#### SUPPLIED ENTRIES ####

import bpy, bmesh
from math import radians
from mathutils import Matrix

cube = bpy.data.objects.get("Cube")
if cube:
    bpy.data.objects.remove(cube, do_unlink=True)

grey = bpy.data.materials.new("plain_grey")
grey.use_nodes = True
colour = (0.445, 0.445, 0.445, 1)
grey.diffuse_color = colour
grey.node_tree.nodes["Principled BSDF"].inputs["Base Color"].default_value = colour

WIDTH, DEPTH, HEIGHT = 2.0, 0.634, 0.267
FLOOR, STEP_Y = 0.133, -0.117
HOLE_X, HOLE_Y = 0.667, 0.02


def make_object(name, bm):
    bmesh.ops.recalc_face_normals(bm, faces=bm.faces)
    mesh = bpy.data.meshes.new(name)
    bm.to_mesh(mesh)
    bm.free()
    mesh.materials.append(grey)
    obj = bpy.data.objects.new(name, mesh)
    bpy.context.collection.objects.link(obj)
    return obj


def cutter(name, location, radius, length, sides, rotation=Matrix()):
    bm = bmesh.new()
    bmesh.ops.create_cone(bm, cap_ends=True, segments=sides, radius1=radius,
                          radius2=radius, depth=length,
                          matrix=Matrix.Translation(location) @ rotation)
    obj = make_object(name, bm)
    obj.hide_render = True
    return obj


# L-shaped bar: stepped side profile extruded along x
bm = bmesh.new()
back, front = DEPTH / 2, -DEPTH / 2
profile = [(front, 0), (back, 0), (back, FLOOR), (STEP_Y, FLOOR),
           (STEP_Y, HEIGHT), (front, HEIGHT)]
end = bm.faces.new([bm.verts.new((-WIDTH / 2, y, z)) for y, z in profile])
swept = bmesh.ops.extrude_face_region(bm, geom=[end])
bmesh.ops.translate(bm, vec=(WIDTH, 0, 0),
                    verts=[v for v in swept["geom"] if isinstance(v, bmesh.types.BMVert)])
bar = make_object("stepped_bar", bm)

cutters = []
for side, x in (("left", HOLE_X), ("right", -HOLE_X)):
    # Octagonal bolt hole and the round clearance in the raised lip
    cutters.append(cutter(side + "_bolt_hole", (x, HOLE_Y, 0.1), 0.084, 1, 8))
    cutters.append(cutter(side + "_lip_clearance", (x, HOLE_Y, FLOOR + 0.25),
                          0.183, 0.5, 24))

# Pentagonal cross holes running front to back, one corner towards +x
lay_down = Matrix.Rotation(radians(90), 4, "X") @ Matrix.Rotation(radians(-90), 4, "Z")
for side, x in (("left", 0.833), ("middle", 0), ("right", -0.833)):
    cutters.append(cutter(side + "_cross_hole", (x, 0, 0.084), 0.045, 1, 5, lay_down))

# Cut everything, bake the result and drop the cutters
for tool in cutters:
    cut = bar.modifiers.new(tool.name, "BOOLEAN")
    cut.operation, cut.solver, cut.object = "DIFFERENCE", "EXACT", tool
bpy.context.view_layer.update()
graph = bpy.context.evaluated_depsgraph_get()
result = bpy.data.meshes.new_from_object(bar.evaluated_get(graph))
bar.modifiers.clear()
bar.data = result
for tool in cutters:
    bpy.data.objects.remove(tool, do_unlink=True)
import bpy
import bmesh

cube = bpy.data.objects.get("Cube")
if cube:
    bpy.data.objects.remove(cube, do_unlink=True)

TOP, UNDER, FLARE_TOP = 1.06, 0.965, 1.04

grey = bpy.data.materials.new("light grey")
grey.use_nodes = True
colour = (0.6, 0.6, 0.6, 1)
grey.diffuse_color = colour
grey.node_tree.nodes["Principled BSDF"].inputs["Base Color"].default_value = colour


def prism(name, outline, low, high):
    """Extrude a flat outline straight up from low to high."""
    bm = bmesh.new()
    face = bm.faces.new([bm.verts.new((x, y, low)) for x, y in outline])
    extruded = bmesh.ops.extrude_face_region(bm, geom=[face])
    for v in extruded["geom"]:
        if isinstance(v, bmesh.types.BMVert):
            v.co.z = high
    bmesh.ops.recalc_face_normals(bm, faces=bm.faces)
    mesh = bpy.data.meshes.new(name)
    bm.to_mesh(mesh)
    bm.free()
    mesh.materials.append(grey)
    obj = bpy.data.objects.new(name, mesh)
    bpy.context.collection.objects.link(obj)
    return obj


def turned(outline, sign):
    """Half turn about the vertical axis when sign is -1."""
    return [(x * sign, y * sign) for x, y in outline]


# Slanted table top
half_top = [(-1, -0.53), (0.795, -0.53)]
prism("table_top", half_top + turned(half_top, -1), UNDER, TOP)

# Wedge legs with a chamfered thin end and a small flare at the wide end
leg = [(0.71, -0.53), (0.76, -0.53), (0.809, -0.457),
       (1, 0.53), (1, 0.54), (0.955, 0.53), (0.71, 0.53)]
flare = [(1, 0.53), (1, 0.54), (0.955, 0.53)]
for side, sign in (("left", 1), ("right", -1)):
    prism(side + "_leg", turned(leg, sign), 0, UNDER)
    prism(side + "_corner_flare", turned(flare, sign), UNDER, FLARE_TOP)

####

*EXERCISE INSTRUCTIONS*: What is needed is an exact copy of the lines above, from the one containing "colour = (0.445, 0.445, 0.445, 1)" through the one containing "HOLE_X, HOLE_Y = 0.667, 0.02", with nothing added.

*REPLY TO THE EXERCISE*:
colour = (0.445, 0.445, 0.445, 1)
grey.diffuse_color = colour
grey.node_tree.nodes["Principled BSDF"].inputs["Base Color"].default_value = colour

WIDTH, DEPTH, HEIGHT = 2.0, 0.634, 0.267
FLOOR, STEP_Y = 0.133, -0.117
HOLE_X, HOLE_Y = 0.667, 0.02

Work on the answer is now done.